Grow Your Business, Not Your Inbox
Small courtesies can lead to big sales. We live in a fast-paced, often impersonal era, but you can give yourself an advantage over your competitors with extraordinary service.
Several years ago, my husband and I decided to install an alarm system in our home. I interviewed three reputable companies. My decision to go with one company over another was largely based on my interaction with their sales representative, Edward.
It wasn’t one particular thing. Instead, it was a combination of many small, important factors. Edward quickly responded to my call, presented himself in a professional manner, shook my hand, intelligently answered my questions and looked me in the eye. He made me feel as if I were his only customer. This level of service used to be customary. Now, it’s a rarity.
It’s much easier to retain current clients than it is to find new business. A dissatisfied customer can cost your business more than revenue — it can damage your reputation.
The following are simple yet powerful business principles that will help you win relationships and earn repeat business.
1. Keep your word. Your credibility is dependent on your ability to keep your promises. It’s important to be upfront with your customers. If you can’t complete a task on time, notify everyone involved in the project immediately. Keep employees and partners informed of client requests or changes to the project’s scope. If you forewarn a client of a potential roadblock, he will be much more likely to be forgiving. No one likes a surprise, especially the day a project is due to be completed. Simply put, under-promise and over-deliver.
2. Be honest. Be truthful in every aspect of your business. Your credibility can be severely damaged if you intentionally lie, misstate or misrepresent yourself or your products and services. Clients in highly competitive industries, especially those whose product development requires a long lead time, require your discretion. Never share confidential information and betray someone’s trust. Instead, foster a reputation for honesty with customers.

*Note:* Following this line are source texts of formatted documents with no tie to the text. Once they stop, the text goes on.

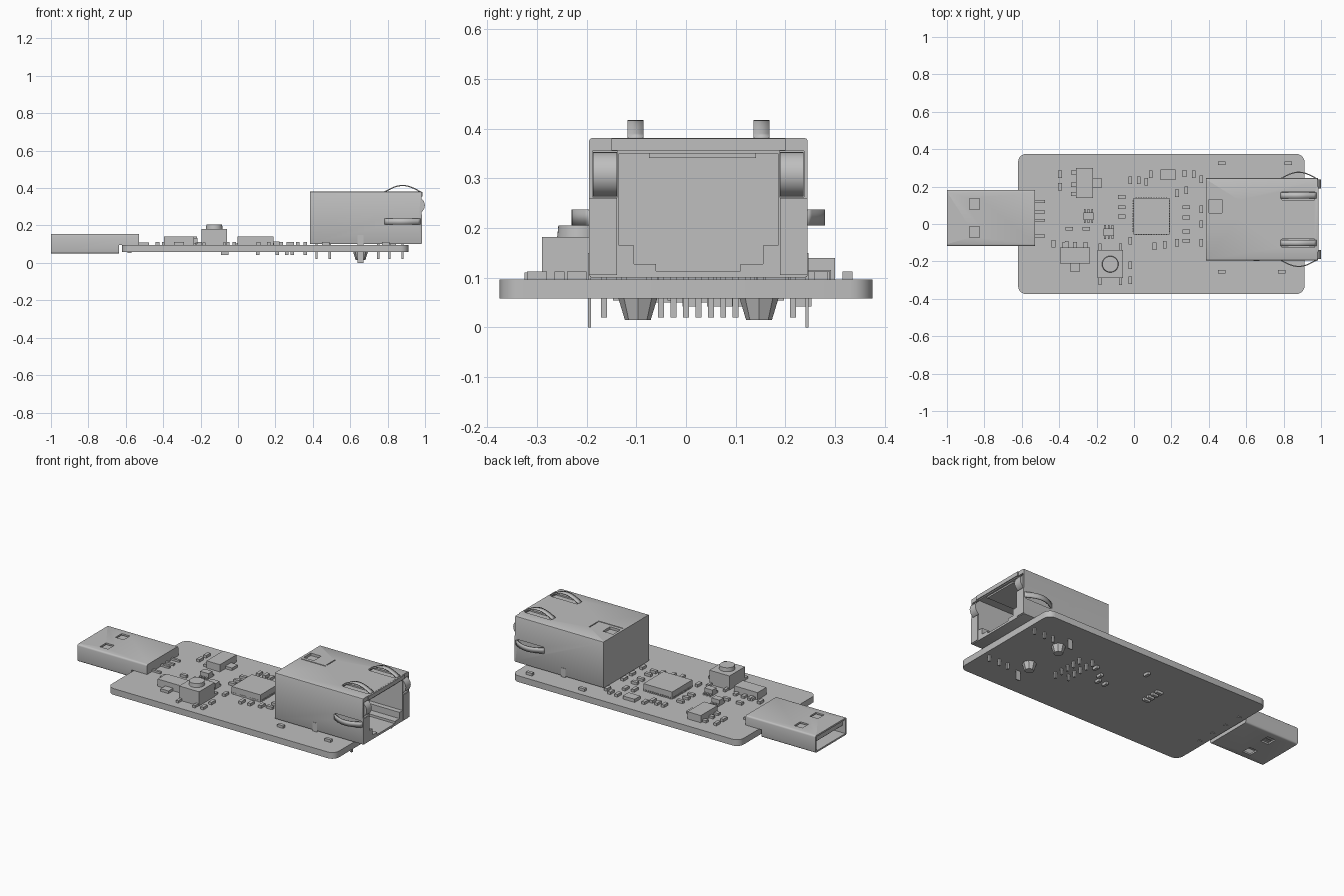
import bpy
import bmesh
import math
from mathutils import Matrix

default_cube = bpy.data.objects.get("Cube")
if default_cube:
    bpy.data.objects.remove(default_cube, do_unlink=True)

# One plain material for the whole assembly
GREY = (0.52, 0.52, 0.52, 1.0)
grey = bpy.data.materials.new("plain_grey")
grey.use_nodes = True
grey.diffuse_color = GREY
grey.node_tree.nodes["Principled BSDF"].inputs["Base Color"].default_value = GREY

BOARD_BOTTOM, BOARD_TOP = 0.058, 0.096
JACK_MIDDLE = 0.025


def finish(name, bm, smooth=False):
    """Turn a bmesh into a named object with the shared material."""
    bmesh.ops.recalc_face_normals(bm, faces=bm.faces)
    mesh = bpy.data.meshes.new(name)
    bm.to_mesh(mesh)
    bm.free()
    mesh.materials.append(grey)
    obj = bpy.data.objects.new(name, mesh)
    bpy.context.collection.objects.link(obj)
    if smooth:
        activate(obj)
        bpy.ops.object.shade_smooth_by_angle(angle=math.radians(35))
    return obj


def activate(obj):
    bpy.ops.object.select_all(action="DESELECT")
    obj.select_set(True)
    bpy.context.view_layer.objects.active = obj


def add_box(bm, xs, ys, zs):
    """Add a box given its low and high limits on each axis."""
    limits = (xs, ys, zs)
    centre = [sum(pair) / 2 for pair in limits]
    size = [pair[1] - pair[0] for pair in limits]
    matrix = Matrix.Translation(centre) @ Matrix.Diagonal((*size, 1))
    bmesh.ops.create_cube(bm, size=1, matrix=matrix)


def boxes(name, items):
    bm = bmesh.new()
    for item in items:
        add_box(bm, *item)
    return finish(name, bm)


def around(centre, width):
    return (centre - width / 2, centre + width / 2)


def rounded_box(name, xs, ys, zs, radius, axis, segments):
    """Box with the edges parallel to one axis rounded."""
    bm = bmesh.new()
    add_box(bm, xs, ys, zs)
    edges = [e for e in bm.edges
             if abs((e.verts[0].co - e.verts[1].co).normalized()[axis]) > 0.9]
    bmesh.ops.bevel(bm, geom=edges, offset=radius, segments=segments,
                    profile=0.5, affect="EDGES")
    return finish(name, bm, smooth=True)


def cylinder(name, centre, low_radius, high_radius, depth, sides, turn=0):
    bm = bmesh.new()
    matrix = Matrix.Translation(centre) @ Matrix.Rotation(turn, 4, "X")
    bmesh.ops.create_cone(bm, cap_ends=True, segments=sides, radius1=low_radius,
                          radius2=high_radius, depth=depth, matrix=matrix)
    return finish(name, bm, smooth=sides > 10)


def cut(target, items):
    """Subtract plain boxes from the target, one after another."""
    for item in items:
        cutter = boxes("cutter", [item])
        cutter.hide_render = True
        modifier = target.modifiers.new("cut", "BOOLEAN")
        modifier.operation = "DIFFERENCE"
        modifier.solver = "EXACT"
        modifier.object = cutter
        activate(target)
        bpy.ops.object.modifier_apply(modifier=modifier.name)
        bpy.data.objects.remove(cutter, do_unlink=True)


# Circuit board
rounded_box("circuit_board", (-0.62, 0.912), (-0.375, 0.375),
            (BOARD_BOTTOM, BOARD_TOP), 0.045, axis=2, segments=5)

# Plug shell: hollow, open toward -x, stepped to sit on the board
plug = rounded_box("plug_shell", (-1, -0.53), (-0.118, 0.182), (0.05, 0.155),
                   0.01, axis=0, segments=3)
cut(plug, [((-0.635, -0.5), (-0.2, 0.3), (0, BOARD_TOP)),
           ((-1.1, -0.66), (-0.106, 0.17), (0.06, 0.145))])
cut(plug, [((-0.88, -0.825), around(y, 0.06), (0, 0.3)) for y in (-0.043, 0.107)])
boxes("plug_tongue", [((-0.985, -0.65), (-0.1, 0.164), (0.108, 0.138))])
plug_pin_rows = (-0.064, 0.02, 0.064, 0.12)
boxes("plug_contacts", [((-0.98, -0.7), around(y, 0.03), (0.103, 0.109))
                        for y in plug_pin_rows])
boxes("plug_pins", [((-0.54, -0.475), around(y, 0.014), (BOARD_TOP, 0.108))
                    for y in plug_pin_rows])
boxes("plug_solder_tails", [(around(-0.58, 0.02), around(y, 0.014), (0.054, 0.07))
                            for y in (-0.14, -0.03, 0.08, 0.19)])

# Network jack shell with a stepped opening toward +x
jack = rounded_box("jack_shell", (0.385, 0.98), (-0.195, 0.245), (0.1, 0.381),
                   0.006, axis=0, segments=2)
opening_steps = [(0.32, 0.165, 0.35), (0.26, 0.127, 0.2), (0.17, 0.113, 0.18)]
cut(jack, [((0.52, 1.1), around(JACK_MIDDLE, width), (low, high))
           for width, low, high in opening_steps])

# Lamp pockets, spring slots and the latch window in the lid
sides = (-1, 1)
for s in sides:
    cut(jack, [((0.9, 1.1), around(JACK_MIDDLE + s * 0.188, 0.05), (0.262, 0.355)),
               ((0.79, 0.965), around(JACK_MIDDLE + s * 0.127, 0.045), (0.372, 0.5)),
               ((0.79, 0.965), around(JACK_MIDDLE + s * 0.222, 0.02), (0.2, 0.242))])
cut(jack, [((0.4, 0.565), (0.034, 0.04), (0.374, 0.5)),
           ((0.559, 0.565), (0.05, 0.13), (0.374, 0.5)),
           ((0.4, 0.47), (0.06, 0.13), (0.366, 0.5))])

# Folded front lip, lower corner flanges and inner rib
boxes("jack_front_lip", [((0.978, 0.986), around(JACK_MIDDLE, 0.35), (0.356, 0.38))])
boxes("jack_front_flanges", [((0.978, 0.984), around(JACK_MIDDLE + s * 0.192, 0.056),
                              (0.105, 0.26)) for s in sides])
boxes("inner_ceiling_rib", [((0.53, 0.97), around(JACK_MIDDLE + 0.008, 0.215),
                             (0.341, 0.352))])

# Rounded indicator lamps beside the opening
for side, label in zip(sides, ("right", "left")):
    cylinder("indicator_lamp_" + label, (0.954, JACK_MIDDLE + side * 0.188, 0.308),
             0.045, 0.045, 0.048, 28, turn=math.pi / 2)


def spring(name, place, rise):
    """Thin arched strip; place maps (x, height, across) to a point."""
    bm = bmesh.new()
    steps = 14
    rows = []
    for i in range(steps + 1):
        t = i / steps
        height = rise * math.sin(math.pi * t)
        rows.append([bm.verts.new(place(0.785 + 0.19 * t, height, a))
                     for a in (-0.016, 0.016)])
    for (a, b), (c, d) in zip(rows, rows[1:]):
        bm.faces.new((a, b, d, c))
    obj = finish(name, bm, smooth=True)
    modifier = obj.modifiers.new("thickness", "SOLIDIFY")
    modifier.thickness = 0.006
    modifier.offset = 0


# Contact springs on the top and both sides of the jack
for s, label in zip(sides, ("right", "left")):
    spring("top_spring_" + label,
           lambda x, h, a: (x, JACK_MIDDLE + s * 0.127 + a, 0.38 + h), 0.034)
    spring("side_spring_" + label,
           lambda x, h, a: (x, JACK_MIDDLE + s * (0.218 + h), 0.221 + a), 0.034)

# Jack mounting pegs, shield tabs and solder pins
for s, label in zip(sides, ("right", "left")):
    cylinder("mounting_peg_" + label, (0.655, JACK_MIDDLE + s * 0.122, 0.038),
             0.026, 0.04, 0.046, 8)
boxes("shield_tabs", [(around(0.655, 0.03), around(JACK_MIDDLE + s * 0.219, 0.006),
                       (0, 0.15)) for s in sides])
signal_pins = [(x, JACK_MIDDLE + shift + 0.05 * i)
               for x, shift in ((0.42, 0.025), (0.49, 0)) for i in range(-2, 3)]
lamp_pins = [(x, y) for x in (0.75, 0.81, 0.88) for y in (-0.165, 0.215)]
boxes("jack_pins", [(around(x, 0.012), around(y, 0.012), (0.02, 0.105))
                    for x, y in signal_pins + lamp_pins])

# Main chip with rows of edge pads
chip_x, chip_y = 0.093, 0.042
boxes("main_chip", [(around(chip_x, 0.194), around(chip_y, 0.194), (BOARD_TOP, 0.14))])
pads = []
for i in range(-6, 7):
    for s in sides:
        pads.append((around(chip_x + i * 0.0135, 0.007), around(chip_y + s * 0.097, 0.006)))
        pads.append((around(chip_x + s * 0.097, 0.006), around(chip_y + i * 0.0135, 0.007)))
boxes("chip_pads", [(px, py, (BOARD_TOP, 0.106)) for px, py in pads])

# Push button
button_x, button_y = -0.127, -0.215
boxes("button_body", [(around(button_x, 0.135), around(button_y, 0.15), (BOARD_TOP, 0.182))])
cylinder("button_cap", (button_x, button_y, 0.19), 0.045, 0.042, 0.03, 32)
boxes("button_legs", [(around(button_x + s * 0.056, 0.016), around(button_y + t * 0.09, 0.04),
                       (BOARD_TOP, 0.11)) for s in sides for t in sides])

# Two voltage regulators: body, three legs and a heat tab each
boxes("regulator_bodies", [((-0.31, -0.22), (0.14, 0.3), (BOARD_TOP, 0.14)),
                           ((-0.395, -0.236), (-0.21, -0.125), (BOARD_TOP, 0.14))])
boxes("regulator_legs",
      [((-0.336, -0.3), around(y, 0.022), (BOARD_TOP, 0.11)) for y in (0.16, 0.21, 0.275)] +
      [(around(x, 0.022), (-0.135, -0.095), (BOARD_TOP, 0.11)) for x in (-0.37, -0.315, -0.26)])
boxes("regulator_tabs", [((-0.23, -0.175), (0.192, 0.247), (BOARD_TOP, 0.112)),
                         ((-0.343, -0.29), (-0.255, -0.2), (BOARD_TOP, 0.112))])

# Small transistors and the crystal
transistors = [(-0.243, 0.042), (-0.135, -0.043)]
boxes("transistor_bodies", [(around(x, 0.055), around(y, 0.04), (0.102, 0.132))
                            for x, y in transistors])
boxes("transistor_legs", [(around(x + i * 0.02, 0.01), around(y, 0.074), (BOARD_TOP, 0.108))
                          for x, y in transistors for i in (-1, 0, 1)])
boxes("crystal", [(around(0.182, 0.08), around(0.264, 0.055), (BOARD_TOP, 0.115))])

# Small passive parts: columns sharing an x, first upright ones, then sideways ones
upright = {-0.43: [-0.105], -0.395: [0.2, 0.265], -0.36: [-0.11],
           -0.02: [0.235, -0.09, -0.22, -0.3], 0.025: [0.235], 0.065: [0.225],
           0.09: [0.265], 0.11: [-0.12], 0.165: [-0.11], 0.23: [0.165, -0.1],
           0.27: [0.27], 0.28: [0.18], 0.32: [0.265], 0.36: [0.24, 0.08, 0, -0.1]}
sideways = {-0.345: [-0.025], -0.255: [-0.025], -0.065: [0.04, 0.09, 0.145],
            0.28: [0.09, 0.035, -0.04, -0.09], 0.47: [0.325, -0.255],
            0.825: [0.325], 0.79: [-0.255]}
for name, columns, width, length in (("upright_passives", upright, 0.02, 0.04),
                                     ("sideways_passives", sideways, 0.04, 0.02)):
    boxes(name, [(around(x, width), around(y, length), (BOARD_TOP, 0.112))
                 for x, column in columns.items() for y in column])

# Passive parts under the board
boxes("underside_passives",
      [(around(-0.07, 0.04), around(y, 0.018), (0.042, 0.06)) for y in (0.02, 0.055, 0.09, 0.125)] +
      [(around(x, 0.018), around(y, 0.035), (0.042, 0.06))
       for x, y in ((0.105, 0.235), (0.21, 0.01), (0.26, 0.01), (0.29, 0.06), (0.36, 0.11))])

3. Show up on time. Punctuality is a reflection of your overall organization. If you are consistently late, your clients may begin to wonder if you’re the right person for the job. Aim to arrive early. It gives you time to use the restroom, compose yourself and check in with the receptionist before an important meeting. Give yourself extra time to account for traffic delays, parking challenges or unfavorable weather. If you are going to be late, call ahead and let your client know when you expect to arrive. Be generous with your estimate; you don’t want to have to call again.
4. Acknowledge mistakes. Everyone makes mistakes. Generally, clients will be flexible if you quickly acknowledge the error, apologize and work to rectify the situation. Never try to cover up or ignore your or your company’s involvement in the problem. Don’t make excuses or blame others. Instead, take responsibility. Focus on the solution, learn from the mistake and move forward.
5. Handle conflicts gracefully. Disagreements and personality conflicts are part of doing business. If a client, partner or employee tests your patience, questions your authority or criticizes your work, don’t react with hostility. Strong leaders remain calm in even the most trying circumstances. Even if you are boiling inside, don’t let others see it. Maintain a calm disposition and stay on topic. If you must concede, do so with grace.
6. Don’t burn bridges. Entrepreneurs, for the most part, are extremely passionate individuals. Your business is your baby. You’ve dedicated years of your life to build a successful, thriving organization. When you or your business is threatened, your first reaction may be an emotional one. As Warren Buffett once said, “It takes twenty years to build a reputation and five minutes to ruin it.” If you need a few minutes to cool down, walk away and return to the conversation or email later. You never know what the future holds. Today’s foe could be tomorrow’s ally.